His work affects everyone and inspires them to do many good things in life. For example, in the play As You Like It Shakespeare implied, “A fool thinks himself to be wise, a wise man knows himself to be a fool” (As You Like It V.1.30). William Shakespeare’s plays are highly popular and are frequently studied. Shakespeare’s play makes his plays so real that he changed the face of drama forever. William Shakespeare has become an important landmark in English history and impacted the world of history.
Macbeth adds that "Duncan hath born his faculties so meek, hath been so clear in his great office, that his virtues will plead like angels." Lady Macbeth knows her husband and feels that he is "too full o' th' milk of human kindness." To counter this she accuses Macbeth of being a coward if he does not kill Duncan. Macbeth does not want to be a coward, either as soldier or as husband, so he accepts to murder Duncan. His ambition and self-image of bravery win over his virtues.
“My noble partner you greet with present grace and great prediction of noble having and of royal hope,…” Act 1 Sc 3 this is of Banquo talking about Macbeth as these are traveling along together. Banquo is as a loyal partner and friend to Macbeth. But because Macbeth thinks that he is a better leader he does not want Banquo and his sons to rule the country. “Your children should be kings” Act 1 Sc 3. Even with Banquo being a noble friend this prophecy scares Macbeth and is left with one choice to kill his friend.
As a “subject” he has to host Duncan giving him a safe place to stay. This shows that Macbeth has a clean conscience as he says he is “against the deed” but is being pulled by his greediness for more power. While Macbeth considers whether murdering Duncan is feasible, Lady Macbeth convinces Macbeth that he would murder Duncan if he were truly brave and masculine. Lady Macbeth goes on to remark that if he murders Duncan, Macbeth "would be so much more the man" (A1, S7, L50-51). This shows Lady Macbeth’s superiority over her husband.

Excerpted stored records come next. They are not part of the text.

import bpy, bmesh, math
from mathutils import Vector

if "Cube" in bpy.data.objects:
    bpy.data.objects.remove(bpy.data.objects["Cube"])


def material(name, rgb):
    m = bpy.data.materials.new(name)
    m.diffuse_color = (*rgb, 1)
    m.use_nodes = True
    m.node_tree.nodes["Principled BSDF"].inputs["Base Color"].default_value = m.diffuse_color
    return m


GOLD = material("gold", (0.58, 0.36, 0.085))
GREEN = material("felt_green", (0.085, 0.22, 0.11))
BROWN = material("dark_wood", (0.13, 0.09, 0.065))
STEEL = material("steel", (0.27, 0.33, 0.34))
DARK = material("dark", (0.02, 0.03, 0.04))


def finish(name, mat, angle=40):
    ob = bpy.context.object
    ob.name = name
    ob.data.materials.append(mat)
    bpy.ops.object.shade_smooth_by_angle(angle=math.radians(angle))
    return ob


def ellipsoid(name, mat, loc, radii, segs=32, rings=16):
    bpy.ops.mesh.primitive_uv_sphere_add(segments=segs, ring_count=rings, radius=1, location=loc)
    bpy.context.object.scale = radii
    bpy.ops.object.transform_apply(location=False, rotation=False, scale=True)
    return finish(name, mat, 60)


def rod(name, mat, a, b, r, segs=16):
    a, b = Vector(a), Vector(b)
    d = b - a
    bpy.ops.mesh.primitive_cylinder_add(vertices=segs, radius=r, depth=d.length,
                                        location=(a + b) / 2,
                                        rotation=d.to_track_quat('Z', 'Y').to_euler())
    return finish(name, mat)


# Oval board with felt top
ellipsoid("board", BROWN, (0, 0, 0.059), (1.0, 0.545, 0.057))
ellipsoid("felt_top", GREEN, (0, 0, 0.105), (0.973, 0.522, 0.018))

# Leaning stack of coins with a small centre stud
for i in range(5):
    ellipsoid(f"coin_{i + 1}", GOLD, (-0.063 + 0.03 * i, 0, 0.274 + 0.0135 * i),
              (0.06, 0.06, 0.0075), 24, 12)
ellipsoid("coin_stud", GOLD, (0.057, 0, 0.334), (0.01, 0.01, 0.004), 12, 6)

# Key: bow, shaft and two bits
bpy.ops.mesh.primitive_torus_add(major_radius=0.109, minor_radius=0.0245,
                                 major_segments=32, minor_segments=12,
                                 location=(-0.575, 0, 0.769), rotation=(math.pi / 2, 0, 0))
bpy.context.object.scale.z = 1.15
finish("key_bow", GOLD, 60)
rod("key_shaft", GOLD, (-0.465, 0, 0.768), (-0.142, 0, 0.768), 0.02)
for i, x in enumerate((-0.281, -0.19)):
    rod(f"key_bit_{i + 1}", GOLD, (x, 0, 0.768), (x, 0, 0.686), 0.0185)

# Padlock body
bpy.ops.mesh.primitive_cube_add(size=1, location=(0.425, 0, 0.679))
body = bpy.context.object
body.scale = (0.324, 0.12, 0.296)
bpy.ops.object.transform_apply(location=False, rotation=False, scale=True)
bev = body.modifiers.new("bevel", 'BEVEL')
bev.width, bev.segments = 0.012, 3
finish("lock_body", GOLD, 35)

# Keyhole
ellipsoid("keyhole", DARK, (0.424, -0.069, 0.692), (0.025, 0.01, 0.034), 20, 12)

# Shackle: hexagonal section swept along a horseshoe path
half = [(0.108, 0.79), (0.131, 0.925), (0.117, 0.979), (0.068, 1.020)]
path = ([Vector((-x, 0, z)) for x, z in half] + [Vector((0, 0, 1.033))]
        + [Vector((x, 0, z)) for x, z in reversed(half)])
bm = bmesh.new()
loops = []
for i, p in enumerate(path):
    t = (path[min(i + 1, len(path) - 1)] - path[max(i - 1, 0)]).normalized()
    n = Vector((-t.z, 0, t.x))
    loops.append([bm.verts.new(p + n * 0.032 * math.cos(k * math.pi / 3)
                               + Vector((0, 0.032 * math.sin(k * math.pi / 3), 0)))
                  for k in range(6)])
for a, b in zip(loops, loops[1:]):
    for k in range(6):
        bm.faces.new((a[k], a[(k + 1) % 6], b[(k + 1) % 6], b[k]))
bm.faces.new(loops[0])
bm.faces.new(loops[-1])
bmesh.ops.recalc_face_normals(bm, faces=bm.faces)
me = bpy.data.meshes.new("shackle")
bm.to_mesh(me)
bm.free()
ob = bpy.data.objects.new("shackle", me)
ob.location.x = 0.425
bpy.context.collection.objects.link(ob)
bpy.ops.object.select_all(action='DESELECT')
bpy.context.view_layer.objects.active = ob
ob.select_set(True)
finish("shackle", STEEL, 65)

Although Macbeth’s decisions determine his plight, he finds himself transgressing when he believes his prophesized throne is in danger. By eliminating what he perceives as threats, he sacrifices his honor, his friendship with Banquo, his wife, and his sanity, resulting in a personality change. Macbeth, as a nobleman of King Duncan, upholds the moral code of honor. Possessing the characteristics of a nobleman, he has integrity, honor, and righteousness. At one point, he tells Lady Macbeth, “We will proceed no further in this business: / He [King Duncan] hath honored me of late, and I have bought / Golden opinions from all sorts of people.” (I:vii, 31-33).